Island hopping is truly an excellent way to beat the summer heat and to experience summer fun in Mactan. And definitely, it is a way to escape to paradise!
This is our entry to Pinoy Travel Bloggers Blog Carnival for the month of November 2016 entitled, “Retracing Steps and Other Homegrown Stories” hosted by Celine of the award-winning travel blog Celineism.
1. For guideship services, contact Ryan Augusto at 0929-1910360. Ryan is also a divemaster, so for scuba divers out there, he’s your guy to get in touch with for dive adventures safaris. Ryan also arranges jetski rides, city tours, and Bohol tours. For some reason, he also offers massage services.
If this is your first time island hopping in Mactan, ask Ryan to recommend a number of islands to visit. Just tell him the activities you wish to partake —snorkeling, scuba diving, swimming in a secluded beach, etc.—and the number of people in your group so he can help plan out your itinerary and budget as well as arrange a pump boat and other equipment for you.
2. Boat rental and island hopping service fees depend on two main factors: the size of the pump boat and the islands that you plan to visit. As a rule of the thumb, you need to spend P3,000 to P5,000 to rent a pump boat. Needless to say, the larger the vessel or the farther your destination is, the more you will need to pay. Considering the relatively hefty rate, it is best to go island hopping as a group so you can divide the rate among the members of your group. Note that the rental price does NOT include the entrance fees to several of the islands.
3. Island hopping tours in Mactan are whole-day affairs so make the most of your money by maximizing the day.
4. Many of the islands in your tour have entrance fees ranging from P50 to P100, perhaps more for “touristy” islands. So you need to factor in the entrance fees in your budget. In some islands, you can avoid paying the fee if you don’t dock or wade ashore.
5. If you visit marine sanctuaries like the Hilutungan Marine Sanctuary, be prepared to pay a fee even though you have no intention of wading ashore. The collected fees are used to pay the Bantay Dagat personnel who constantly guide the area and for reef maintenance.
6. We recommend letting Ryan (or a travel agency of your choice) to arrange your island hopping trip. If you do it yourself, you will be accosted with extra fees, arrangements, and other hassles that will make your supposedly fun and exciting trip into a nightmare. Let your provider do all the work so you can sit back and relax.
7. Don’t worry if you or certain people in your group can’t swim. Just tell Ryan or your service provider about the situation so they can provide life jackets for you. In fact, most pump boats have a stash of life jackets that you can use. Using them and snorkeling equipment may be free of charge or can be rented for a very minimal fee. Of course, you can bring your own snorkeling equipment, diving equipment, life jacket, and other toys.

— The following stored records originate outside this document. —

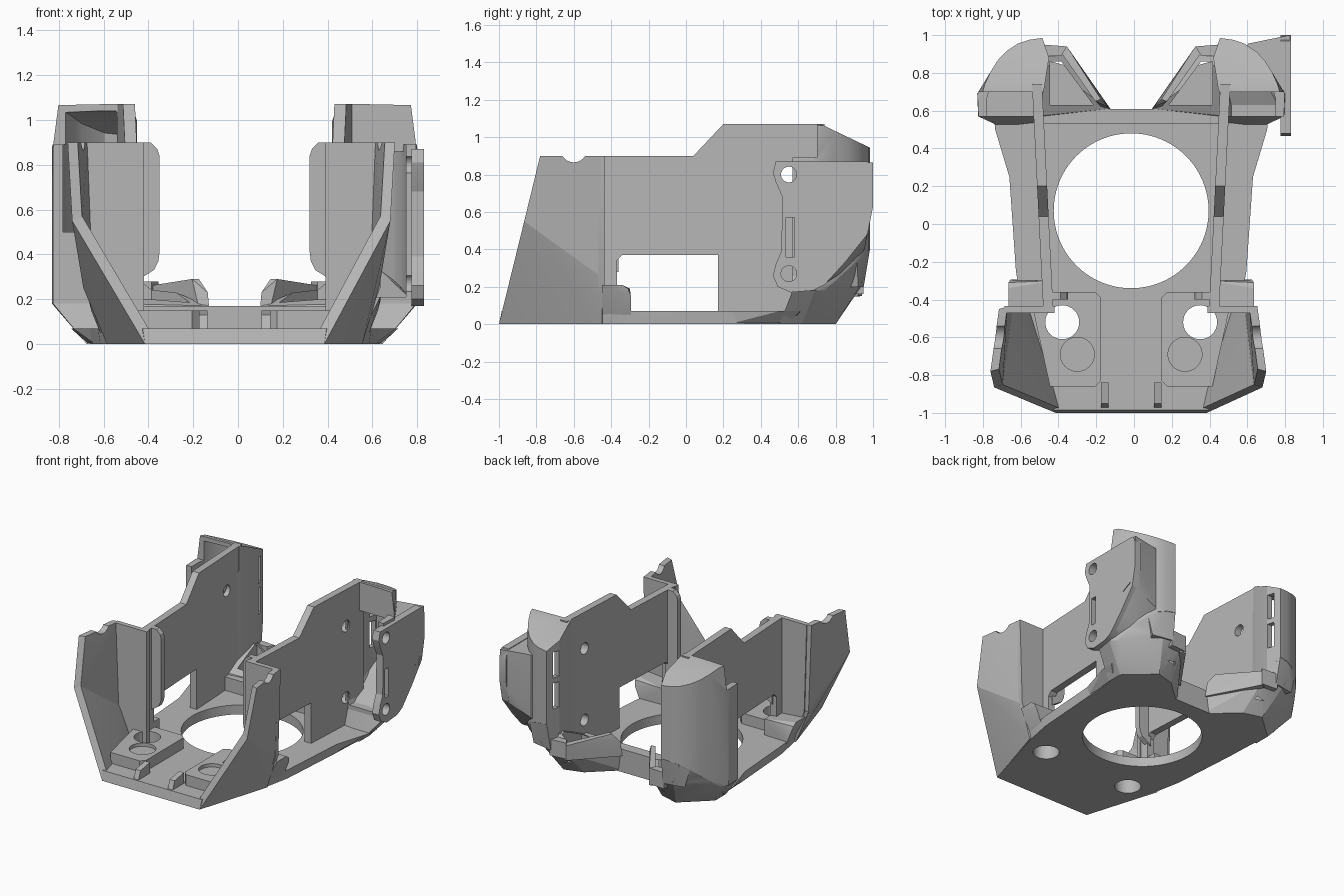
import bpy, bmesh, math

if "Cube" in bpy.data.objects:
    bpy.data.objects.remove(bpy.data.objects["Cube"], do_unlink=True)

CX = -0.015          # symmetry plane of the body
parts = []

grey = bpy.data.materials.new("plastic_grey")
grey.use_nodes = True
grey.diffuse_color = (0.47, 0.47, 0.47, 1)
grey.node_tree.nodes["Principled BSDF"].inputs["Base Color"].default_value = (0.47, 0.47, 0.47, 1)


def finish(name, bm, keep=True):
    bmesh.ops.recalc_face_normals(bm, faces=bm.faces)
    mesh = bpy.data.meshes.new(name)
    bm.to_mesh(mesh)
    bm.free()
    mesh.materials.append(grey)
    obj = bpy.data.objects.new(name, mesh)
    bpy.context.collection.objects.link(obj)
    if keep:
        parts.append(obj)
    return obj


def hull(name, points, side=1, keep=True):
    """Convex solid around points given as (distance from centre, y, z)."""
    bm = bmesh.new()
    for u, y, z in points:
        bm.verts.new((CX + side * u, y, z))
    res = bmesh.ops.convex_hull(bm, input=bm.verts)
    junk = {g for g in res["geom_interior"] + res["geom_unused"] if isinstance(g, bmesh.types.BMVert)}
    bmesh.ops.delete(bm, geom=list(junk), context='VERTS')
    bmesh.ops.dissolve_limit(bm, angle_limit=0.01, verts=bm.verts, edges=bm.edges)
    return finish(name, bm, keep)


def prism(name, outline, lo, hi, axis='Z', side=1, keep=True, lean=0.0):
    """Extruded outline; axis X takes (y, z) points, axis Y (u, z), axis Z (u, y)."""
    def place(a, b, c):
        u, y, z = {'X': (c + lean * a, a, b), 'Y': (a, c, b), 'Z': (a, b, c)}[axis]
        return (CX + side * u, y, z)
    bm = bmesh.new()
    low = [bm.verts.new(place(a, b, lo)) for a, b in outline]
    top = [bm.verts.new(place(a, b, hi)) for a, b in outline]
    bm.faces.new(low)
    bm.faces.new(top)
    for i in range(len(low)):
        j = (i + 1) % len(low)
        bm.faces.new((low[i], low[j], top[j], top[i]))
    return finish(name, bm, keep)


def box(name, u, y, z, side=1, keep=True):
    return prism(name, [(u[0], y[0]), (u[1], y[0]), (u[1], y[1]), (u[0], y[1])], *z, side=side, keep=keep)


def disc(a, b, r, n=32):
    return [(a + r * math.cos(2 * math.pi * i / n), b + r * math.sin(2 * math.pi * i / n)) for i in range(n)]


def cut(obj, cutter):
    cutter.hide_render = True
    mod = obj.modifiers.new("cut", 'BOOLEAN')
    mod.operation = 'DIFFERENCE'
    mod.solver = 'EXACT'
    mod.object = cutter
    bpy.context.view_layer.objects.active = obj
    bpy.ops.object.modifier_apply(modifier=mod.name)
    bpy.data.objects.remove(cutter, do_unlink=True)


def shift(points, d):
    return points + [tuple(p + q for p, q in zip(pt, d)) for pt in points]


def roof(y):
    return 1.07 - 0.48 * max(0, y - 0.72)


def skirt(y):
    return 0.18 + 0.9 * max(0, y - 0.74)


# Floor plate with the large round opening
low = [(0.40, -1), (0.56, -0.45), (0.60, -0.25), (0.635, 0.25), (0.65, 0.61)]
high = [(0.41, -0.985), (0.575, -0.45), (0.61, -0.25), (0.645, 0.25), (0.66, 0.61)]
floor = hull("floor_plate", [(s * u, y, z) for s in (-1, 1)
                             for ring, z in ((low, 0), (high, 0.07)) for u, y in ring])
cut(floor, prism("opening_cutter", disc(0, 0.07, 0.41, 96), -0.1, 0.2, keep=False))
for s in (-1, 1):
    cut(floor, prism("hole_cutter", disc(0.365, -0.52, 0.09), -0.1, 0.3, side=s, keep=False))

# Cross ridge behind the opening
box("rear_ridge", (-0.47, 0.47), (0.53, 0.61), (0.03, 0.17))

for s, side in ((-1, "right"), (1, "left")):
    # Flared floor edge leading out to the tower
    hull(side + "_floor_flare", [(0.56, 0.25, 0.005), (0.56, 0.61, 0.005), (0.63, 0.25, 0.005), (0.66, 0.55, 0.005),
                                 (0.56, 0.25, 0.07), (0.56, 0.61, 0.07), (0.645, 0.25, 0.07),
                                 (0.72, 0.5, 0.07), (0.73, 0.61, 0.07)], s)

    # Raised block with a through hole and a shallow round pocket
    block = prism(side + "_floor_block",
                  [(0.16, -0.83), (0.19, -0.86), (0.43, -0.86), (0.52, -0.45), (0.42, -0.44),
                   (0.42, -0.36), (0.19, -0.36), (0.16, -0.39)], 0.06, 0.15, side=s)
    cut(block, prism("hole_cutter", disc(0.365, -0.52, 0.09), -0.1, 0.3, side=s, keep=False))
    cut(block, prism("pocket_cutter", disc(0.285, -0.69, 0.09), 0.125, 0.3, side=s, keep=False))
    hull(side + "_front_fin", [(u, y, z) for u in (0.12, 0.16)
                               for y, z in ((-0.98, 0.05), (-0.95, 0.13), (-0.84, 0.15), (-0.84, 0.05))], s)

    # Front wing: upright upper slab and a lower facet leaning in to the floor
    k = -0.015 * s
    a, b, c, d = [(u + k, y, z) for u, y, z in ((0.71, -0.865, 0.55), (0.73, -0.78, 0.9),
                                                (0.685, -0.45, 0.9), (0.66, -0.45, 0.25))]
    wing = hull(side + "_wing_upper", shift([a, b, c, d], (-0.045, 0.012, 0)), s)
    cut(wing, prism("notch_cutter", disc(-0.6, 0.935, 0.07), 0.4, 1, axis='X', side=s, keep=False))
    hull(side + "_wing_lower", shift([(0.40, -1, 0), a, d, (0.57, -0.45, 0)], (-0.045, 0.015, 0.02)), s)

    # Cross panel joining the wing to the inner wall, with an inward lip behind it
    prism(side + "_cross_panel", [(0.405, 0.05), (0.57, 0.05), (0.65, 0.25), (0.67, 0.9), (0.405, 0.9)],
          -0.47, -0.435, axis='Y', side=s)
    prism(side + "_inner_lip", [(0.44, 0.28), (0.36, 0.33), (0.34, 0.37), (0.335, 0.41), (0.335, 0.84),
                                (0.345, 0.87), (0.375, 0.9), (0.44, 0.9)], -0.40, -0.36, axis='Y', side=s)
    hull(side + "_step_block", [(u, y, z) for y, z, u in ((-0.45, 0.05, 0.57), (-0.45, 0.21, 0.65),
                                (-0.34, 0.21, 0.65), (-0.31, 0.19, 0.65), (-0.295, 0.15, 0.64),
                                (-0.295, 0.05, 0.6))]
         + [(0.42, y, z) for y in (-0.45, -0.3) for z in (0.05, 0.19)], s)

    # Inner wall with a low side window and screw holes
    wall = prism(side + "_inner_wall",
                 [(-0.46, 0.05), (-0.46, 0.9), (0.04, 0.9), (0.2, 1.07), (0.74, 1.07), (0.74, 0.05),
                  (0.17, 0.05), (0.17, 0.37), (-0.34, 0.37), (-0.37, 0.34), (-0.37, 0.05)],
                 0.435, 0.488, axis='X', side=s, lean=0.05)
    for z in (0.8, 0.27)[:1 if s < 0 else 2]:
        cut(wall, prism("screw_cutter", disc(0.55, z, 0.042), 0.3, 0.7, axis='X', side=s, keep=False))

    # Rounded rear tower, hollow, open towards the front and slotted at its inner corner
    ring = [(0.5, 0.57), (0.46, 0.72), (0.435, 0.88), (0.47, 0.985), (0.54, 0.975), (0.6, 0.955), (0.66, 0.915),
            (0.708, 0.865), (0.745, 0.805), (0.775, 0.74), (0.795, 0.67), (0.795, 0.57)]
    bulge = [(0.815, 0.69, 0.18), (0.815, 0.69, 0.87), (0.81, 0.57, 0.18), (0.81, 0.57, 0.87)]
    tower = hull(side + "_tower", bulge + [(u, y, z) for u, y in ring for z in (skirt(y), roof(y))], s)
    core = [(0.53, 0.4), (0.53, 0.72), (0.475, 0.88), (0.49, 0.945), (0.58, 0.925), (0.68, 0.84), (0.74, 0.75),
            (0.765, 0.66), (0.765, 0.4)]
    base = 0.5 if s < 0 else 0.21
    cut(tower, hull("core_cutter", [(u, y, z) for u, y in core
                                    for z in (max(base, skirt(y) + 0.03), roof(y) - 0.03)], s, False))
    cut(tower, box("step_cutter", (0.3, 1), (0.4, 0.7), (0.89, 1.3), s, False))
    for z in ((0.5, 0.69), (0.73, 0.92)):
        cut(tower, box("slot_cutter", (0.38, 0.52), (0.885, 0.935), z, s, False))

    # Tapered duct under the tower with an angled outlet recess
    low = [(0.12, 0.58), (0.66, 0.5), (0.66, 0.62), (0.46, 0.8), (0.32, 0.76)]
    duct = hull(side + "_duct", [(u, y, 0) for u, y in low] + [(u, y, skirt(y)) for u, y in ring if u > 0.55]
                + [(0.81, 0.57, 0.18), (0.815, 0.69, 0.18), (0.12, 0.61, 0.17), (0.36, 0.93, 0.2),
                   (0.46, 0.95, 0.22), (0.54, 0.94, 0.22), (0.5, 0.57, 0.18)], s)
    cut(duct, prism("outlet_cutter", [(0.2, 0.63), (0.43, 0.63), (0.43, 0.86), (0.37, 0.86)],
                    0.09, 0.5, side=s, keep=False))
    hull(side + "_duct_rear", [(u, y, z) for u, y in ((0.46, 0.95), (0.47, 0.9), (0.62, 0.92), (0.6, 0.88))
                               for z in (0.2, 0.24)] + [(u, y, skirt(y) + 0.01) for u, y in ring[2:7]], s)
    hull(side + "_duct_lip", [(0.11, 0.61, 0.12), (0.15, 0.61, 0.12), (0.34, 0.94, 0.15), (0.38, 0.92, 0.15),
                              (0.12, 0.62, 0.23), (0.16, 0.66, 0.29), (0.19, 0.65, 0.29),
                              (0.34, 0.94, 0.26), (0.38, 0.92, 0.26)], s)
    hull(side + "_duct_back", [(u, y, z) for u, y in ((0.34, 0.94), (0.37, 0.89), (0.47, 0.95), (0.47, 0.89))
                               for z in (0.16, 0.28)], s)

# Closed upper front of the left tower
box("left_tower_front_cap", (0.5, 0.77), (0.7, 0.73), (0.86, 1.05))

# Mounting plate on the outer left side, with screw holes and a cable slot
plate = prism("mounting_plate",
              [(0.48, 0.87), (0.97, 0.87), (0.99, 0.85), (1.0, 0.81), (1.0, 0.63), (0.97, 0.48), (0.85, 0.33),
               (0.74, 0.21), (0.68, 0.18), (0.56, 0.17), (0.49, 0.2), (0.465, 0.26), (0.48, 0.32),
               (0.51, 0.39), (0.515, 0.68), (0.48, 0.76), (0.465, 0.81)], 0.79, 0.845, axis='X')
tower = bpy.data.objects["left_tower"]
for z in (0.27, 0.8):
    for target in (plate, tower):
        cut(target, prism("screw_cutter", disc(0.55, z, 0.042), 0.7, 0.95, axis='X', keep=False))
cut(plate, box("cable_cutter", (0.7, 0.95), (0.535, 0.58), (0.36, 0.57), 1, False))
cut(plate, prism("clip_cutter", [(0.87, 0.48), (0.95, 0.52), (0.935, 0.45)], 0.81, 0.95, axis='X', keep=False))
hull("plate_rear_flange", [(u, y, z) for u, y, b in ((0.6, 0.93, 0.38), (0.62, 0.955, 0.4), (0.71, 0.84, 0.28),
                                                     (0.77, 0.72, 0.2), (0.84, 0.74, 0.22), (0.84, 0.85, 0.34),
                                                     (0.84, 0.97, 0.49), (0.84, 1.0, 0.63))
                           for z in (b, 0.865)])

# Crisp edges with smooth rounded surfaces
bpy.ops.object.select_all(action='DESELECT')
for obj in parts:
    obj.select_set(True)
bpy.context.view_layer.objects.active = floor
bpy.ops.object.shade_smooth_by_angle(angle=math.radians(22))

8. The best time to go island hopping is from March to June. During these summer months, the seas are calm and clear. Come rainy or windy months, the waters in Hilutungan Island become choppy and murky.

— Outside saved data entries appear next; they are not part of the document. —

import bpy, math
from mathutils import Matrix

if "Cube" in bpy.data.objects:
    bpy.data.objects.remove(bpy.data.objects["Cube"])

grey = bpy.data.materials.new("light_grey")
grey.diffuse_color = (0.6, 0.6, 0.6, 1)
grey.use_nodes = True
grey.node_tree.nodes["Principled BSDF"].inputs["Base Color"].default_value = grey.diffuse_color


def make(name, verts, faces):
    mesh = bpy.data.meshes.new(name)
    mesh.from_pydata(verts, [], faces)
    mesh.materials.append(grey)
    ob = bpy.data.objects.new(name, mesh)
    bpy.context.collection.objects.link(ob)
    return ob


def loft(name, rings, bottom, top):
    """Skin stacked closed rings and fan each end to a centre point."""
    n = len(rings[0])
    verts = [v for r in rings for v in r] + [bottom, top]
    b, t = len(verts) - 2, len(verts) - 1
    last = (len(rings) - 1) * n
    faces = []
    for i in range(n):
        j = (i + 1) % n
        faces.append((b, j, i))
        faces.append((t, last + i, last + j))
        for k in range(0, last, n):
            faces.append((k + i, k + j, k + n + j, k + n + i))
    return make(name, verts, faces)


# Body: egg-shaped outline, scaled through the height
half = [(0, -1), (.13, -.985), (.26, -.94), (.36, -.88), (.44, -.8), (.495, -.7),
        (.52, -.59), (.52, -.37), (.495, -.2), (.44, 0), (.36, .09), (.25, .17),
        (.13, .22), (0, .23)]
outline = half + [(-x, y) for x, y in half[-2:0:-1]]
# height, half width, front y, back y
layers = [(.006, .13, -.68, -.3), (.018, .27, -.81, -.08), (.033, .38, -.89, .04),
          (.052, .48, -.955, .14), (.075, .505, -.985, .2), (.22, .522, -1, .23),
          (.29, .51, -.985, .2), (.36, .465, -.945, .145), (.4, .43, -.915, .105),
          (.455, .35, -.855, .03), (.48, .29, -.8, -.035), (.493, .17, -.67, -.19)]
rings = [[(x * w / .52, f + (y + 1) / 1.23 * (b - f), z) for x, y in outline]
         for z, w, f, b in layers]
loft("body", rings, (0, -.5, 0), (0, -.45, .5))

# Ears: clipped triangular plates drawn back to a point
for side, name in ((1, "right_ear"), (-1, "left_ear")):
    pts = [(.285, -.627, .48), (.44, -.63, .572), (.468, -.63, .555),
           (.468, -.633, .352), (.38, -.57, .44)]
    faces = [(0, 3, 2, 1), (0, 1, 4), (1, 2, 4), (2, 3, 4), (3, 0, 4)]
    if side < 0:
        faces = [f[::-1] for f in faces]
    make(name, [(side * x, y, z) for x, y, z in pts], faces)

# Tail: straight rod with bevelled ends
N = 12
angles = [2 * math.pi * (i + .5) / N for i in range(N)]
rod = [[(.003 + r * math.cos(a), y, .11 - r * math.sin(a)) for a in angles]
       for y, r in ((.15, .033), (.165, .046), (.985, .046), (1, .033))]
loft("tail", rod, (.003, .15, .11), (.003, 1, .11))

9. If you want to save money, bring your own meals because foodstuff sold in the islands is relatively expensive. Of course, you can set aside a budget if you want to taste exotic seafood such as lobsters, clams, and stonefish.
Additionally, many pump boats have spaces for grilling so you can prepare grilled food while you’re at sea. Your pump boat may also have a cooler to keep your drinks; you only need to provide the ice.
10. Pack light but bring the following:
- water (at least two liters)
- sandals or booties
- umbrella, hat, or sarong
- snacks and soft drinks
- bathing suit and swimming attire
- a small bottle of vinegar (for jellyfish stings)
- extra clothes
- extra money for emergencies
11. Be sure to waterproof your stuff that are vulnerable to damage when wet. An easy way to do this is to place them inside Zip-lock plastic bags or dry bags.